The Belgian banker has been collecting art for art’s sake since the mid-1990s. Part of his collection is on display in his old Brussels loft twice a year.
© Michel Loriaux, courtesy Servais family collection
Alain Servais stopped following his heart a long time ago. The 56-year-old takes collecting seriously. Feelings, much less speculation, play little part in his choices: for Mr. Servais, art is an intellectual and philosophical pursuit. He has bought hundreds of works but prefers installations and digital creations to paintings and drawings, whose market dominance he deems anachronistic in the age of the Internet and new technology. In his collection, famous artists—Sherman, Richter, Kruger, Holzer—mingle with younger or emerging ones—Versteeg, Papadopoulos and the team of Broomberg and Chanarin. Like many collectors, Mr. Servais feels the need to show their work to the public, which he does in his old nearly 9,700 square-foot loft in the Schaerbeek area of Brussels.
What guides your choices?
The first thing I ask myself is this: is there any chance it will seem as interesting 30 years from now as it does today? In my opinion, what makes a work important is its connection to the reality in which it was created, the social, political and artistic context. From that viewpoint, a collection is a bit like a history book. For over 20 years, I’ve collected works from a psycho-sociological perspective: they have to do with how people live together. That was already true with my earliest acquisitions, Nan Goldin and Andres Serrano’s photos of America’s underside, the sense of unease that beauty can cause when it’s unconventional. There was already something political about the work of those artists.

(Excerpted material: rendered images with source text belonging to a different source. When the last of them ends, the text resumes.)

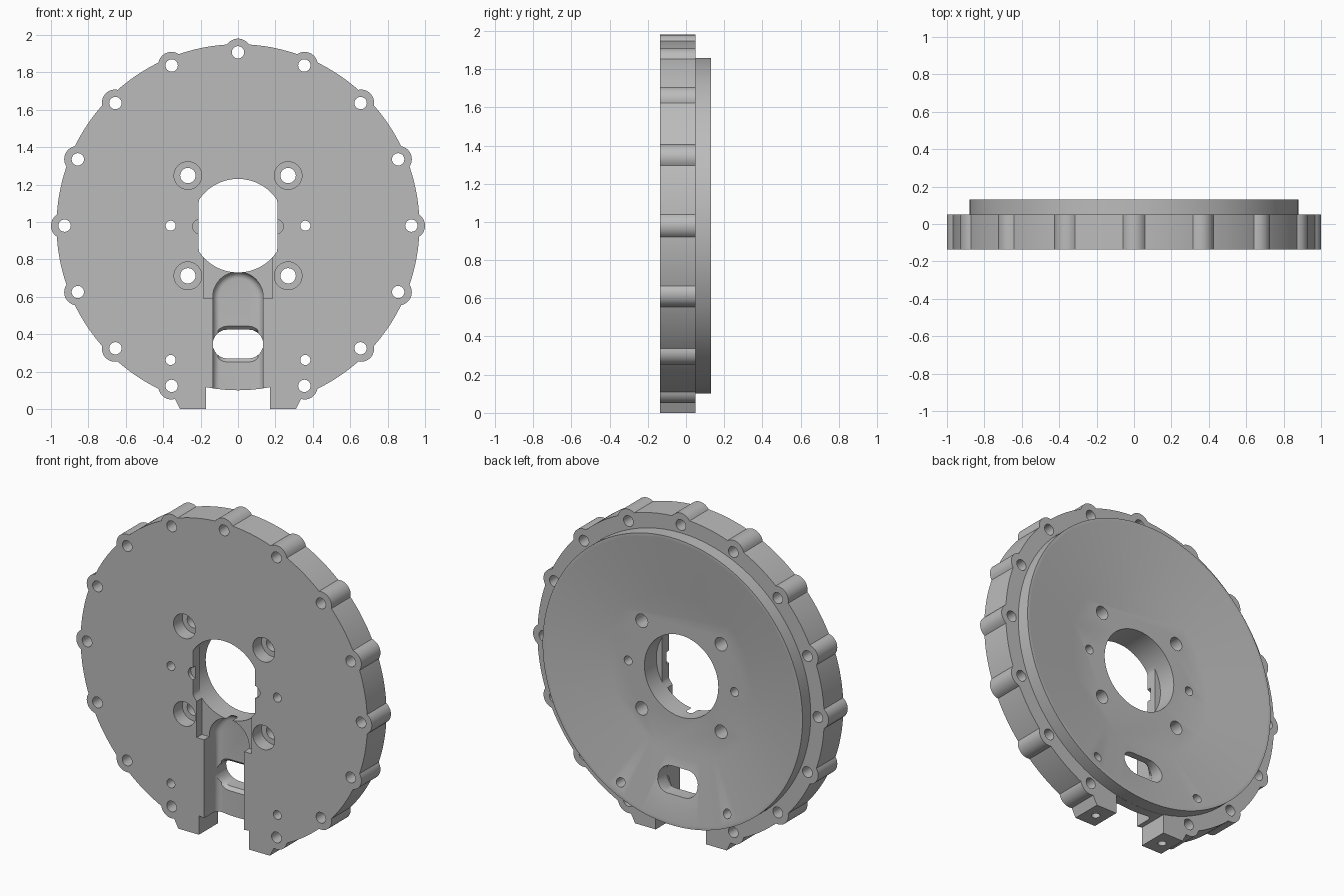
import bpy, bmesh, math
from math import sin, cos, radians, pi

if "Cube" in bpy.data.objects:
    bpy.data.objects.remove(bpy.data.objects["Cube"], do_unlink=True)

MID = 0.98                    # height of the disc axis
FRONT, FLANGE, BACK = -0.135, 0.05, 0.13

grey = bpy.data.materials.new("machined grey")
grey.use_nodes = True
grey.diffuse_color = (0.5, 0.5, 0.5, 1)
grey.node_tree.nodes["Principled BSDF"].inputs["Base Color"].default_value = (0.5, 0.5, 0.5, 1)


def circle(x, z, r, n=32):
    return [(x + r * cos(2 * pi * i / n), z + r * sin(2 * pi * i / n)) for i in range(n)]


def prism(name, outline, y0, y1, end=None, fillet=0):
    """Loft an x-z outline along y, with an optional other end outline or fillet."""
    bm = bmesh.new()
    a = [bm.verts.new((x, y0, z)) for x, z in outline]
    b = [bm.verts.new((x, y1, z)) for x, z in (end or outline)]
    bm.faces.new(a)
    cap = bm.faces.new(b)
    for i in range(len(a)):
        j = (i + 1) % len(a)
        bm.faces.new((a[i], a[j], b[j], b[i]))
    bmesh.ops.recalc_face_normals(bm, faces=bm.faces)
    if fillet:
        bmesh.ops.bevel(bm, geom=list(cap.edges), offset=fillet, segments=5,
                        profile=0.5, affect='EDGES')
    mesh = bpy.data.meshes.new(name)
    bm.to_mesh(mesh)
    bm.free()
    ob = bpy.data.objects.new(name, mesh)
    mesh.materials.append(grey)
    bpy.context.collection.objects.link(ob)
    return ob


def combine(target, tool, operation='DIFFERENCE'):
    mod = target.modifiers.new("combine", 'BOOLEAN')
    mod.operation, mod.solver, mod.object = operation, 'EXACT', tool
    bpy.context.view_layer.objects.active = target
    bpy.ops.object.modifier_apply(modifier=mod.name)
    bpy.data.objects.remove(tool, do_unlink=True)


def cut(outline, y0, y1, **kw):
    combine(housing, prism("cutter", outline, y0, y1, **kw))


def rim_radius(deg):
    """Disc edge, swelling into a round lobe every 22.5 degrees."""
    phi = radians((deg + 11.25) % 22.5 - 11.25)
    inside = 0.07 ** 2 - (0.93 * sin(phi)) ** 2
    return max(0.97, 0.93 * cos(phi) + math.sqrt(inside)) if inside > 0 else 0.97


# Flange outline: lobed rim, two feet and the notch between them
steps = 640
outline = []
for i in range(steps + 1):
    deg = -70 + 320 * i / steps
    r = rim_radius(deg)
    outline.append((r * cos(radians(deg)), MID + r * sin(radians(deg))))
outline += [(-0.31, 0), (-0.17, 0)]
half = math.asin(0.17 / 0.88)
for i in range(13):
    t = -half + 2 * half * i / 12
    outline.append((0.88 * sin(t), MID - 0.88 * cos(t)))
outline += [(0.17, 0), (0.31, 0)]
housing = prism("flanged_housing", outline, FRONT, FLANGE)

# Raised ring at the back, dished in a shallow cone
combine(housing, prism("ring", circle(0, MID, 0.879, 160), -0.1, BACK), 'UNION')
cut(circle(0, MID, 0.5, 128), 0.045, 0.145, end=circle(0, MID, 0.923, 128))

# Centre bore: round behind, flat-sided at the front
cut(circle(0, MID, 0.25, 96), -0.07, 0.2)
cut([(max(-0.21, min(0.21, x)), z) for x, z in circle(0, MID, 0.25, 96)], -0.2, -0.06)

# Shallow step below the bore, then the deep arched channel
cut([(-0.185, 0.59), (0.185, 0.59), (0.185, 0.83), (-0.185, 0.83)], -0.2, -0.085)
arch = [(0.135 * cos(pi * i / 24), 0.598 + 0.135 * sin(pi * i / 24)) for i in range(25)]
cut(arch + [(-0.135, -0.1), (0.135, -0.1)], -0.2, -0.005, fillet=0.035)


def slot(grow):
    pts = []
    for side in (1, -1):
        for i in range(13):
            t = side * pi / 2 - pi / 2 + pi * i / 12 - (pi / 2 if side == 1 else -pi / 2)
            t = -pi / 2 + pi * i / 12 + (0 if side == 1 else pi)
            pts.append((side * 0.058 + 0.077 * cos(t), 0.347 + (0.077 + grow) * sin(t)))
    return pts


# Drain slot through the channel floor with eased edges
cut(slot(0), -0.06, 0.2)
cut(slot(0.02), -0.006, 0.015, end=slot(0))

# Rim bolt holes, skipping the notch
for k in range(16):
    if k != 12:
        a = radians(22.5 * k)
        cut(circle(0.927 * cos(a), MID + 0.927 * sin(a), 0.033, 24), -0.2, 0.2)

for s in (-1, 1):
    # Counterbored mounting holes
    for v in (-1, 1):
        cut(circle(s * 0.268, MID + v * 0.268, 0.041), -0.2, 0.2)
        cut(circle(s * 0.268, MID + v * 0.268, 0.074), -0.2, -0.05)
    # Dowel holes
    for z in (MID, 0.262):
        cut(circle(s * 0.36, z, 0.027, 24), -0.2, 0.2)
    # Small relief beside the bore
    cut(circle(s * 0.205, MID - 0.005, 0.038, 24), -0.2, -0.11)
    # Upright screw hole in each foot
    bpy.ops.mesh.primitive_cylinder_add(vertices=24, radius=0.024, depth=0.3,
                                        location=(s * 0.24, -0.045, 0))
    combine(housing, bpy.context.object)

bpy.ops.object.select_all(action='DESELECT')
housing.select_set(True)
bpy.context.view_layer.objects.active = housing
bpy.ops.object.shade_smooth_by_angle(angle=radians(30))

How would you define your collection right now? Does it resemble you?
I often say that a collection is always a mirror image of the collector. It allows him to be revealed to himself and to others, but if it focuses on just a single individual, it really wouldn’t be interesting. That’s the danger of collecting with the heart, of purchasing works on the basis of “gut feeling". After a while, there’s necessarily a risk of repetition, of always buying more or less the same thing. So you have to constantly ask yourself these questions, continuously go back and forth and be as open to reality as possible.
Isn’t exhibiting certain pieces in your collection precisely a way of "questioning" it?
Art lives only when it is seen. Like many collectors, I don’t consider myself so much the owner of the works I collect as their custodian. Showing the collection has always been a priority of mine, and that’s just what I do in Brussels by letting the public see it by appointment year round, but especially during the Art Brussels fair [editor’s note: the next one will take place from April 23 to 26]. For eight or nine years, I’ve asked outsiders, whether freelance curators, artists, writers, etc., to organize the exhibitions. I give them access to the whole collection and they can do whatever they want. The first time I see the result is when it’s all hung. There’s a certain amount of risk in letting outsiders do whatever they please with your collection and seeing what they’ll make of this mess that’s also a representation of yourself, but it’s worth it. A collector is a risk-taker, and I’ve never been disappointed.
The number of art fairs and the amount of work being produced has led to much talk about "collector fatigue". Have you ever felt it?
I don’t feel like a victim of my collection. I always decide what I want to see, and although there’s a lot out there in the market and a plethora of fairs, I don’t feel overwhelmed at all. It’s important to know how to take your time to select works. I must participate in around 30 fairs a year, and going to see art on various regional scenes, in Asia and Latin America for example, still makes me happy.
What’s your take on how the art market has changed over the past 20 years?
Art is nothing but the reflection of the society in which it is produced. The same tensions are found in the art market as in every other area of society. The growing concentration of wealth in the hands of a small minority over the course of the last 10 or 20 years is also found in art. The same clique, the same coterie, shifts unbelievable sums of money around and makes yacht-builders and golf course developers rich. There’s not one art market, but a host of markets for three main kinds of collectors: investors, people who consider artworks fashion accessories and those who love art for art’s sake. I fall into in the last category, and although the number of these collectors hasn’t really gone down in that period, it’s much smaller percentage-wise. Nevertheless, it’s still possible to buy important artworks for €10,000 or less!
Are you thinking about transmission yet?
No, not really! I hope I’ll be able to keep my collection for a long time, bearing in mind that every collection has a fairly clear best-by date. It can happen that a collector loses faith along the way. Sometimes it’s because of age or weariness due to routine, or a desire to do something else, like Antoine de Galbert and his Maison rouge [editor’s note: foundation’s museum in Paris, which closed in 2018 after 15 years of exhibitions]. But I think that as long as you’re interested in art with a capital "A", it means you’re still alive. I’m aware of its asset value, but my children aren’t interested in it right now, and what’s more, it’s my thing, my passion. There can be something quite invasive about that for them, creating a kind of competition. As for setting up a foundation, I really don’t want to. We’ll see about that in due time!